Now I wait to see what happens! It can take 2 days...so I will be back to blog on the results!

Thanks to Louise Coakley Genetic Genealogist for your helpful blog!

Monday, July 22, 2019

Holidays! Memories! Games!

We have just been away for a week, for the first time in 4 years and the first time we were alone with our younger daughter who is 11! This was a great week, time for bonding, activities and games. Now why is this linked to family history? Well on our shopping trip on day one to get food supplies, Coles had "Pick Up Sticks" Wooden ones! Now as a child I had these and played often, not only with my siblings but by myself challenging myself to be able to remove the stick without moving any others. So I bought the box of them much to the excitement of our daughter who could not wait to learn how to play. For almost a week, every night after dinner the three of us would play "pick up sticks" and all enjoyed it!
We also played UNO nightly, read books, did jigsaws and my future paleontologist did her "dig up a dinosaur kits" (plaster of paris that encased various bones of dinosaurs - there were 5 different kits all complete with chisel and hammer) and went for a walk down to the local shops!
It occurred to me during this time just how important family holidays and the sharing of "old" games, no technology past times (jigsaws) were but also capturing the special moments with a quick photograph! 
But also how important it is to capture these times not just on our phones with a picture but to actually go and get it printed, put it in an album and WRITE about the time...and include the instructions for the games played!
I would love for you to comment on your favourite childhood game and how it is played!


But after being away from technology for a week, I have noticed that I have 2 more matches on my recent mtdna tests...so need to see what that is about!
I have no idea what I am doing with dna results and as I am attending DNA downunder in August I need to at least look at results and try and get organised, so I will be blogging step by step on what I am up to and how I go. Four kits have dna done, 2 have now had mtdna done...this should be an interesting adventure!!



Tuesday, April 30, 2019

Amazing Woman Warrior

As we have just commemorated ANZAC Day and the focus is on World War One plus the fact I did not blog about any women in history during history month, I am aiming to satisfy both with this story found in the Orange Leader through Trove dated 18 March 1918. She would actually leave Russia on a ship bound for America on 18 April 1918!
Although not Australian, I find this story inspiring for what Russian Marie Bockhareva accomplished. 
Read the article here that sparked my interest....
It would appear however that some of the facts in the article are not correct, she was beaten by her alcoholic  father and then physically abused by her husband, whom she left. She would rise above all this and become Commander of the Russian Women's Battalion of Death.
Although it says in the article she was illiterate, she actually had an autobiography set down, which you can read here all 339 pages! Digitised thanks to funding by Microsoft!
Yashka, my life as peasant, exile and soldier.
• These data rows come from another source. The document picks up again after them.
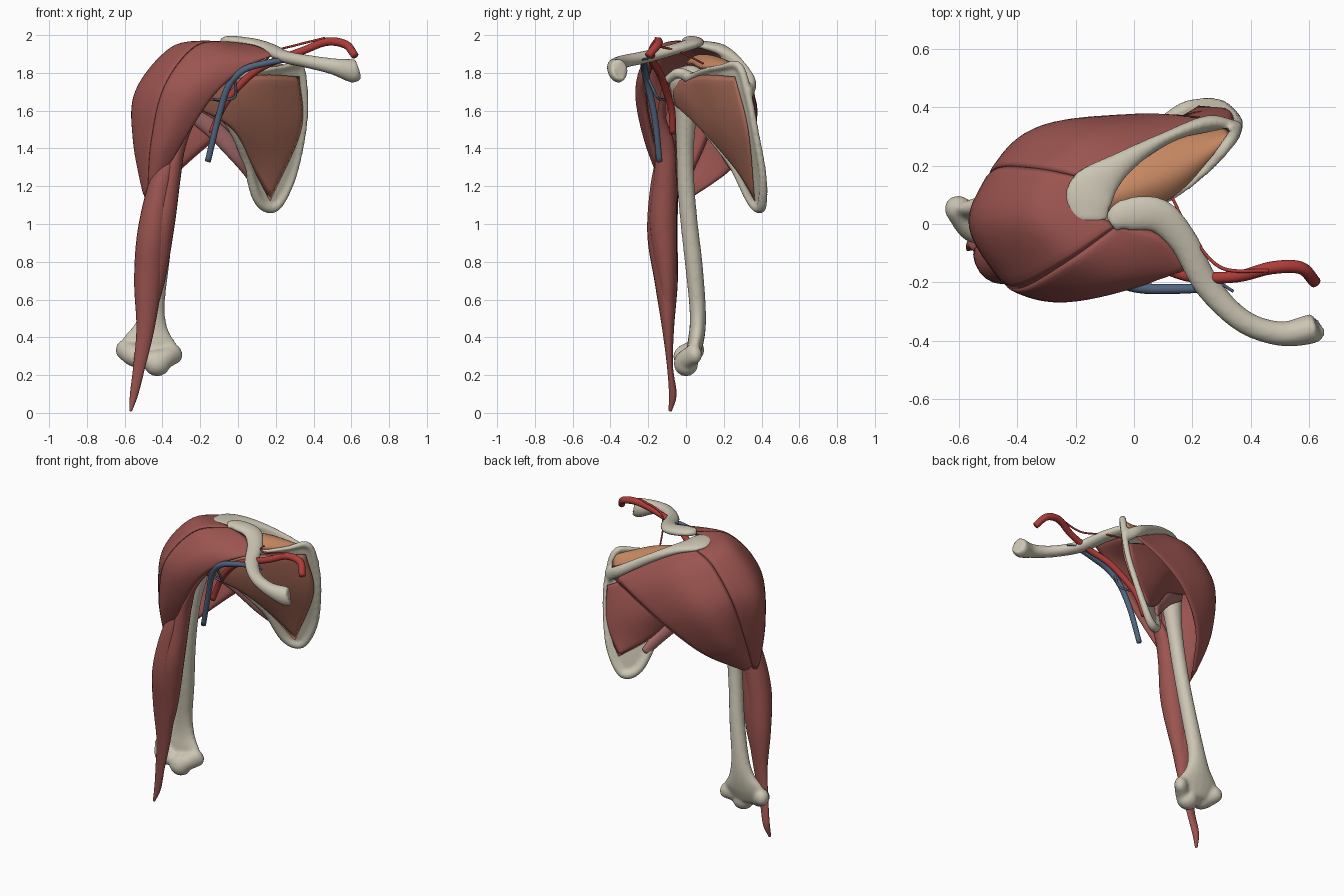
import bpy, bmesh, math
from mathutils import Vector


def material(name, rgb):
    m = bpy.data.materials.new(name)
    m.diffuse_color = (*rgb, 1)
    return m


BONE = material("bone", (0.60, 0.56, 0.45))
RED = material("muscle_red", (0.33, 0.09, 0.08))
TAN = material("muscle_tan", (0.40, 0.15, 0.10))
ORANGE = material("muscle_orange", (0.55, 0.24, 0.12))
PINK = material("muscle_pink", (0.44, 0.17, 0.17))
ARTERY = material("artery_red", (0.42, 0.045, 0.04))
VEIN = material("vein_blue", (0.08, 0.13, 0.21))


def spline(pts, n):
    """Catmull-Rom through tuples of any length, n + 1 samples."""
    p = [Vector(q) for q in pts]
    p = [p[0] * 2 - p[1]] + p + [p[-1] * 2 - p[-2]]
    out = []
    for i in range(n + 1):
        s = i / n * (len(pts) - 1)
        k = min(int(s), len(pts) - 2)
        t = s - k
        a, b, c, d = p[k:k + 4]
        out.append(0.5 * (2 * b + (c - a) * t + (2 * a - 5 * b + 4 * c - d) * t * t
                          + (3 * b - a - 3 * c + d) * t ** 3))
    return out


def tube(bm, pts, up=(0, 0, 1), n=48, sides=16, rounded=True):
    """Swept ellipse; each point is x, y, z, side radius, up radius."""
    s = spline([(*q, q[3]) if len(q) == 4 else q for q in pts], n)
    c = [q.xyz for q in s]
    rings = []
    for i in range(n + 1):
        t = (c[min(i + 1, n)] - c[max(i - 1, 0)]).normalized()
        side = t.cross(Vector(up)).normalized()
        v = side.cross(t)
        ra, rb = max(s[i][3], 0.003), max(s[i][4], 0.003)
        ring = [(0, 1)]
        if rounded and i in (0, n):
            ring = [(math.sin(a), math.cos(a)) for a in (0, 0.5, 1.0, 1.4)]
            if i == 0:
                ring = [(-o, k) for o, k in reversed(ring)]
        for o, k in ring:
            rings.append([bm.verts.new(c[i] + t * o * min(ra, rb)
                          + side * ra * k * math.cos(2 * math.pi * j / sides)
                          + v * rb * k * math.sin(2 * math.pi * j / sides)) for j in range(sides)])
    for a, b in zip(rings, rings[1:]):
        for j in range(sides):
            bm.faces.new((a[j], a[j - 1], b[j - 1], b[j]))
    bm.faces.new(rings[0])
    bm.faces.new(rings[-1])


def sheet(bm, cols, out=0.02, back=0.02, nu=20, nv=32, power=0.4):
    """Lens-like slab through a coarse net of points."""
    lines = [spline(c, nv) for c in cols]
    g = [list(r) for r in zip(*[spline([ln[j] for ln in lines], nu) for j in range(nv + 1)])]
    layers = [[], []]
    for i in range(nu + 1):
        for lay in layers:
            lay.append([])
        for j in range(nv + 1):
            du = g[min(i + 1, nu)][j] - g[max(i - 1, 0)][j]
            dv = g[i][min(j + 1, nv)] - g[i][max(j - 1, 0)]
            nrm = du.cross(dv).normalized()
            f = max(0, math.sin(math.pi * i / nu) * math.sin(math.pi * j / nv)) ** power
            if i in (0, nu) or j in (0, nv):
                f = 0
            a = bm.verts.new(g[i][j] + nrm * out * f)
            layers[0][i].append(a)
            layers[1][i].append(bm.verts.new(g[i][j] - nrm * back * f) if f else a)
    for k, lay in enumerate(layers):
        for i in range(nu):
            for j in range(nv):
                q = (lay[i][j], lay[i + 1][j], lay[i + 1][j + 1], lay[i][j + 1])
                bm.faces.new(q if k == 0 else q[::-1])


def finish(name, bm, mat, voxel=0):
    bmesh.ops.recalc_face_normals(bm, faces=bm.faces)
    me = bpy.data.meshes.new(name)
    bm.to_mesh(me)
    bm.free()
    me.materials.append(mat)
    for p in me.polygons:
        p.use_smooth = True
    ob = bpy.data.objects.new(name, me)
    bpy.context.collection.objects.link(ob)
    if voxel:
        r = ob.modifiers.new("fuse", 'REMESH')
        r.mode, r.voxel_size, r.use_smooth_shade = 'VOXEL', voxel, True
        s = ob.modifiers.new("soften", 'SMOOTH')
        s.factor, s.iterations = 0.5, 4
    return ob


def muscle(name, cols, mat=RED, **kw):
    bm = bmesh.new()
    sheet(bm, cols, **kw)
    finish(name, bm, mat)


def tubes(name, paths, mat, voxel=0, **kw):
    bm = bmesh.new()
    for p in paths:
        tube(bm, p, **kw)
    finish(name, bm, mat, voxel)


# Clavicle
tubes("clavicle", [[(.63, -.352, 1.81, .03, .04), (.61, -.358, 1.81, .05, .062), (.5, -.375, 1.835, .042, .043),
      (.37, -.33, 1.86, .04, .035), (.25, -.21, 1.885, .045, .033), (.17, -.06, 1.925, .05, .03),
      (.08, .03, 1.955, .06, .028), (-.03, .03, 1.97, .055, .026), (-.08, 0, 1.97, .03, .02)]],
      BONE, 0.01, sides=24, n=60, rounded=False)

# Humerus: shaft, head and elbow end fused together
bm = bmesh.new()
tube(bm, [(-.47, .035, .30, .11, .035), (-.47, .05, .37, .145, .042), (-.46, .062, .46, .088, .043),
          (-.445, .06, .58, .058, .044), (-.41, .04, .8, .048, .047), (-.385, .017, 1.0, .045, .046),
          (-.36, 0, 1.2, .046, .046), (-.33, -.005, 1.4, .05, .047), (-.3, 0, 1.58, .065, .06),
          (-.29, 0, 1.72, .09, .085)], up=(0, 1, 0))
tube(bm, [(-.28, .01, 1.74, .1, .1), (-.22, .03, 1.75, .095, .095)], n=6)
tube(bm, [(-.6, .05, .335, .048, .055), (-.54, -.005, .30, .062, .06), (-.49, 0, .29, .045, .045),
          (-.43, 0, .265, .066, .072), (-.39, .005, .285, .05, .055), (-.335, .045, .315, .04, .055)])
finish("humerus", bm, BONE, 0.011)

# Scapula: blade, rim, spine with acromion, glenoid and coracoid
bm = bmesh.new()
sheet(bm, [[(-.08, .02, 1.77), (.12, .09, 1.81), (.33, .28, 1.84)],
           [(-.15, .02, 1.68), (.1, .17, 1.68), (.36, .33, 1.68)],
           [(-.06, .07, 1.55), (.13, .23, 1.52), (.35, .365, 1.5)],
           [(.05, .25, 1.31), (.16, .33, 1.3), (.30, .405, 1.27)],
           [(.12, .36, 1.1), (.17, .385, 1.08), (.21, .40, 1.1)]], 0.014, 0.014, power=0.2)
tube(bm, [(-.06, .02, 1.77, .025), (.12, .09, 1.81, .014), (.24, .18, 1.83, .015), (.325, .28, 1.835, .022),
          (.352, .33, 1.68, .02), (.345, .365, 1.5, .019), (.295, .405, 1.27, .021), (.225, .405, 1.12, .025),
          (.165, .385, 1.085, .029), (.1, .335, 1.14, .026), (.05, .25, 1.31, .024), (0, .15, 1.44, .022),
          (-.06, .07, 1.55, .024), (-.13, .03, 1.65, .035)], up=(.5, -.8, .1), n=90)
SPINE = [(.345, .335, 1.69), (.25, .345, 1.75), (.1, .29, 1.84), (-.05, .2, 1.915)]
sheet(bm, [SPINE, [(.33, .32, 1.68), (.2, .24, 1.7), (.08, .16, 1.72), (-.02, .12, 1.75)]], .014, .014, power=.2)
tube(bm, [(*p, *r) for p, r in zip(SPINE + [(-.145, .11, 1.945), (-.155, .02, 1.95)],
     [(.02, .04), (.026, .035), (.022, .03), (.045, .028), (.085, .023), (.065, .02)])])
tube(bm, [(-.14, .02, 1.64, .045, .035), (-.13, .02, 1.76, .045, .035)], up=(0, 1, 0), n=8)
tube(bm, [(-.07, .03, 1.77, .035), (-.06, -.04, 1.80, .028), (-.11, -.1, 1.76, .022)], n=16)
finish("scapula", bm, BONE, 0.01)

# Deltoid, three heads sharing their border lines
front_mid = [(-.05, 0, 1.965), (-.23, -.13, 1.94), (-.39, -.22, 1.73), (-.46, -.18, 1.44), (-.48, -.095, 1.15)]
mid_back = [(-.18, .16, 1.94), (-.33, .19, 1.88), (-.475, .19, 1.68), (-.5, .1, 1.42), (-.48, -.03, 1.14)]
muscle("deltoid_front", [
    [(.2, -.15, 1.9), (.05, -.2, 1.83), (-.11, -.23, 1.7), (-.25, -.2, 1.5), (-.43, -.12, 1.2)],
    [(.1, -.04, 1.945), (-.08, -.19, 1.88), (-.25, -.25, 1.71), (-.37, -.21, 1.46), (-.46, -.11, 1.17)],
    front_mid], out=.018, back=.035, power=.3)
muscle("deltoid_middle", [
    front_mid,
    [(-.17, .05, 1.955), (-.35, .02, 1.92), (-.525, 0, 1.7), (-.54, -.02, 1.45), (-.49, -.06, 1.13)],
    mid_back], out=.018, back=.04, power=.3)
muscle("deltoid_back", [
    mid_back,
    [(0, .23, 1.88), (-.14, .315, 1.78), (-.33, .315, 1.6), (-.44, .19, 1.36), (-.47, 0, 1.14)],
    [(.29, .36, 1.69), (.1, .375, 1.59), (-.1, .35, 1.46), (-.3, .24, 1.29), (-.45, .03, 1.14)]],
    out=.016, back=.035, power=.3)

# Muscles on the shoulder blade
muscle("supraspinatus", [
    [(.33, .295, 1.82), (.13, .09, 1.83), (-.08, .03, 1.85), (-.25, 0, 1.85)],
    [(.33, .31, 1.80), (.12, .17, 1.86), (-.1, .08, 1.88), (-.27, .02, 1.86)],
    [(.32, .33, 1.75), (.08, .27, 1.83), (-.1, .13, 1.86), (-.27, .05, 1.84)]], ORANGE, out=.02, back=.05)
muscle("infraspinatus", [
    [(.34, .355, 1.63), (.1, .27, 1.74), (-.1, .2, 1.76), (-.33, .1, 1.77)],
    [(.335, .39, 1.4), (.1, .32, 1.5), (-.1, .23, 1.63), (-.35, .11, 1.7)],
    [(.22, .405, 1.2), (.06, .29, 1.32), (-.1, .18, 1.5), (-.34, .1, 1.63)]], out=.03, back=.03)
muscle("subscapularis", [
    [(.325, .26, 1.78), (.15, .105, 1.79), (-.05, .01, 1.77), (-.25, -.06, 1.76)],
    [(.335, .33, 1.5), (.15, .195, 1.52), (-.03, .04, 1.65), (-.25, -.07, 1.7)],
    [(.17, .365, 1.12), (.075, .255, 1.3), (-.03, .08, 1.5), (-.25, -.06, 1.63)]], TAN, out=.025, back=.025)
tubes("teres_minor", [[(.08, .31, 1.24, .015, .03), (0, .23, 1.36, .03, .045), (-.13, .16, 1.5, .03, .05),
      (-.31, .06, 1.62, .02, .03)]], PINK)

# Biceps, long and short heads
tubes("biceps", [
    [(-.567, -.083, .015, .008, .01), (-.55, -.07, .1, .022, .02), (-.522, -.085, .25, .032, .016),
     (-.49, -.095, .45, .048, .032), (-.475, -.105, .7, .075, .062), (-.455, -.125, .95, .078, .08),
     (-.41, -.115, 1.2, .065, .073), (-.355, -.1, 1.38, .04, .05), (-.31, -.08, 1.6, .016, .02),
     (-.29, -.07, 1.8, .012, .015)],
    [(-.5, -.09, .38, .02, .018), (-.45, -.1, .7, .062, .05), (-.405, -.12, 1.0, .07, .072),
     (-.36, -.11, 1.25, .057, .06), (-.31, -.11, 1.42, .035, .048), (-.24, -.13, 1.58, .03, .022),
     (-.1, -.11, 1.75, .015, .015)]], RED, up=(0, 1, 0), n=64, sides=20)

# Blood vessels with their small branches
tubes("artery", [
    [(.62, -.2, 1.89, .02), (.57, -.15, 1.95, .022), (.47, -.15, 1.965, .022), (.35, -.18, 1.92, .02),
     (.2, -.18, 1.865, .02), (.08, -.14, 1.80, .02), (-.03, -.1, 1.69, .019), (-.09, -.075, 1.6, .018),
     (-.14, -.07, 1.48, .017)],
    [(.46, -.16, 1.985, .006), (.3, -.15, 1.945, .006), (.2, -.04, 1.915, .005), (.13, .09, 1.85, .005)],
    [(-.06, -.09, 1.64, .008), (-.15, -.1, 1.66, .007), (-.26, -.08, 1.62, .006)]],
    ARTERY, up=(.1, .9, .3), rounded=False)
tubes("vein", [
    [(.25, -.22, 1.87, .014), (.14, -.222, 1.85, .017), (.03, -.22, 1.815, .018), (-.05, -.2, 1.73, .018),
     (-.105, -.165, 1.56, .017), (-.16, -.14, 1.33, .016)],
    [(.34, -.23, 1.87, .005), (.28, -.2, 1.875, .006), (.2, -.21, 1.86, .006)],
    [(-.015, -.2, 1.77, .007), (-.02, -.15, 1.67, .007), (-.13, -.11, 1.66, .006)]],
    VEIN, up=(.1, .9, .3), rounded=False)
I do hope you enjoy the book! I would love to hear what you think of her life in the comments!